I first encountered Kevin Sharp in the late 90s when I introduced him as the surprise guest speaker at a country industry seminar I helped organize. By that time, he already had a Top 10 country hit. Kevin Sharp was a for-real, established, well-known country act.
After I introduced him, he made an real connection with all 800 people in the audience, starting with me. Kevin addressed us all from the heart. There was no script. He just brought us into his world and his struggle.
Even then, I could tell that Kevin Sharp felt destined for more – as an artist, as a survivor, as an author, as a person. He exuded a fighting spirit and self-belief that convinced me that he would continue to live his dream of being a performer.
Kevin was already a success at that point. But I noticed that he was still in awe that he had the opportunity to perform, that people around the world listened to his songs. His humility was honest and natural.
Kevin Sharp was proof that good people can accomplish great things and be a positive force for others. As an organization, Make-A-Wish recognized his accomplishments the reason we exist – to give the kids we serve a chance to truly live.
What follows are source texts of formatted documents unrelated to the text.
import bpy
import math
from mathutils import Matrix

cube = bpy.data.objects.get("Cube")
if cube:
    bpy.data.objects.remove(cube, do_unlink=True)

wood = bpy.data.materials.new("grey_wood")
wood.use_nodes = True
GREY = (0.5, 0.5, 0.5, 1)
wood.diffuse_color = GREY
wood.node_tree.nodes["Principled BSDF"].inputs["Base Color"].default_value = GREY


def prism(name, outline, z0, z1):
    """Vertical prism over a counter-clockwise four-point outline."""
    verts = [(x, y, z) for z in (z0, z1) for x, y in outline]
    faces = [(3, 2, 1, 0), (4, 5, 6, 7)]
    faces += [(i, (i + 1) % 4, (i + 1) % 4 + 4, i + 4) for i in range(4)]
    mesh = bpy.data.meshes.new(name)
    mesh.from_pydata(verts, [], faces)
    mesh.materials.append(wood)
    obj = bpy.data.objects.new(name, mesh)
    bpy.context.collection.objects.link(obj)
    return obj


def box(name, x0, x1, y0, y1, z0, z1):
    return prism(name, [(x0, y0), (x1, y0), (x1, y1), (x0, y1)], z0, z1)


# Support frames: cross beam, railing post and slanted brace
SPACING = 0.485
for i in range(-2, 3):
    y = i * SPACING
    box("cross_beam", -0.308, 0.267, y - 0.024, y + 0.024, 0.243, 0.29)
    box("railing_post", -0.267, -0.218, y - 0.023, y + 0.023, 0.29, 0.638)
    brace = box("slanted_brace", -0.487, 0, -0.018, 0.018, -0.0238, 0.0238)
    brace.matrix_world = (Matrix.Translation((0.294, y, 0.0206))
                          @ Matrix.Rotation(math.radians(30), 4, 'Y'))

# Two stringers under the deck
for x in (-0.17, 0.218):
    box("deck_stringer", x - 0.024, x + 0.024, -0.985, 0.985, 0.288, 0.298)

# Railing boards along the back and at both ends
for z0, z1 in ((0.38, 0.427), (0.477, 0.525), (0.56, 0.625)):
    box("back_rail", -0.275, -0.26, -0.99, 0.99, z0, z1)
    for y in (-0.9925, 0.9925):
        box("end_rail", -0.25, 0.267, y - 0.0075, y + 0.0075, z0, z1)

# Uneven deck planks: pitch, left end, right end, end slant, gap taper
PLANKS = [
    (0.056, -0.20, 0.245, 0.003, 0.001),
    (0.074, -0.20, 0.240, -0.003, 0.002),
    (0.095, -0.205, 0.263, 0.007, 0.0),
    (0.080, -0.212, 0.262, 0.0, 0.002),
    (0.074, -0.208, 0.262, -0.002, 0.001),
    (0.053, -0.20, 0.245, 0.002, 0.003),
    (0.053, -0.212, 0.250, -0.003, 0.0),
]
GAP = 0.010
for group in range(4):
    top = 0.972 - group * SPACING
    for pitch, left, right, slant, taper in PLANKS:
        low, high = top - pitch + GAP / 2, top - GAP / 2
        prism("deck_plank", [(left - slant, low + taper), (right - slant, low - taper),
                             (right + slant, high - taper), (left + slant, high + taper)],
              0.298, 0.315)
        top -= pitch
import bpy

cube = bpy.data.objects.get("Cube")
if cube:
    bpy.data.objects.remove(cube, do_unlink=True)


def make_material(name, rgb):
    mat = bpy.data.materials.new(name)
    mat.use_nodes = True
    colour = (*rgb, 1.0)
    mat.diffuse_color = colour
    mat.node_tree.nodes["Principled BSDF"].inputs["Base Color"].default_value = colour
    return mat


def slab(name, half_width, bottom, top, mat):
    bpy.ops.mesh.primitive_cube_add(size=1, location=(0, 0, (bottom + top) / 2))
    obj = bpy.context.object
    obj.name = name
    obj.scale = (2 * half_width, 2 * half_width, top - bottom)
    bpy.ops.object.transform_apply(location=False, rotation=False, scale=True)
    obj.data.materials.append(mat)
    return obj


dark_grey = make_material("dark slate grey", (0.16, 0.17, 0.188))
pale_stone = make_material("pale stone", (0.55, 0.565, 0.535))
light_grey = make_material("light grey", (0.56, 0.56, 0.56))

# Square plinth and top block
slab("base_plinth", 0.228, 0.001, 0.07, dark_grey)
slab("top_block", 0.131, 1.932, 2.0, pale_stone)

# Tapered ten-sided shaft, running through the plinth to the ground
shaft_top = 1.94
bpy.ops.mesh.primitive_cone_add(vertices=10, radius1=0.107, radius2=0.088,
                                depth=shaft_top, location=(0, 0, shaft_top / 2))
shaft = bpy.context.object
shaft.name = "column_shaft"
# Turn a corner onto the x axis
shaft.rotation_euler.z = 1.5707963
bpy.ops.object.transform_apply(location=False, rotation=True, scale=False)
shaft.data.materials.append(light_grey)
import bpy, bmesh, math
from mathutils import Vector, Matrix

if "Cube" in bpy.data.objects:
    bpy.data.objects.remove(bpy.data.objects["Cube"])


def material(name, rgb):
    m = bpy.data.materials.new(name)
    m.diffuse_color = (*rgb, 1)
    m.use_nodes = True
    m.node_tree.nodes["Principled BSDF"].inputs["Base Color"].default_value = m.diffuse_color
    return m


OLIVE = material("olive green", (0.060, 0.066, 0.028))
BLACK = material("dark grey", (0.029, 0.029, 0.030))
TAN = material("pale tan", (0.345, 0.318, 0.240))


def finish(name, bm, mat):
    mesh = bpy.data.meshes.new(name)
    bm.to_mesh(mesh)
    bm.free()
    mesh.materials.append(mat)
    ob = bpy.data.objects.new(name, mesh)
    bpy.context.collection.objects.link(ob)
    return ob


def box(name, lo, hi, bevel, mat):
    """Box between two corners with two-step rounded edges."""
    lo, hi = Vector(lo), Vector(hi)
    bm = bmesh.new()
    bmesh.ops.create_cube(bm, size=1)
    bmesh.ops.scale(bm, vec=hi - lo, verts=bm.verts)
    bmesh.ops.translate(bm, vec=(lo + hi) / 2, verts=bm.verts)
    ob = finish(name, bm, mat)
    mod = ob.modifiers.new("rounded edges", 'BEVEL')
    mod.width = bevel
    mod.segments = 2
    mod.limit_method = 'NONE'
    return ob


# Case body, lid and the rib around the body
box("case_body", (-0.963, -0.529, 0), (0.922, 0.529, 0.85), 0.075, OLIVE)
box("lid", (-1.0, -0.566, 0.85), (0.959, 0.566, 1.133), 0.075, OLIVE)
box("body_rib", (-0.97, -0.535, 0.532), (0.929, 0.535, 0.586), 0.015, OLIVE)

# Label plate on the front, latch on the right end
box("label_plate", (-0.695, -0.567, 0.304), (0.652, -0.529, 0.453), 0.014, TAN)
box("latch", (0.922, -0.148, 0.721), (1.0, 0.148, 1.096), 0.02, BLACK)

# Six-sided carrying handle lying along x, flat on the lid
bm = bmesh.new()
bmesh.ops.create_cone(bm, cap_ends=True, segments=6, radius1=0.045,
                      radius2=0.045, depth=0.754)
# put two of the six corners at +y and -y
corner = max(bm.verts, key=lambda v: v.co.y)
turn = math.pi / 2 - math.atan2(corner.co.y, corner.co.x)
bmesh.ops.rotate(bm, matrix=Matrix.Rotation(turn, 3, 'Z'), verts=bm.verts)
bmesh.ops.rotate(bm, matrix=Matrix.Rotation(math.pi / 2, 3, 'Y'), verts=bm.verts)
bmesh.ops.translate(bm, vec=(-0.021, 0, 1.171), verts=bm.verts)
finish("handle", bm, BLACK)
And as a person, I saw in Kevin a person who did everything possible to lift everyone around him.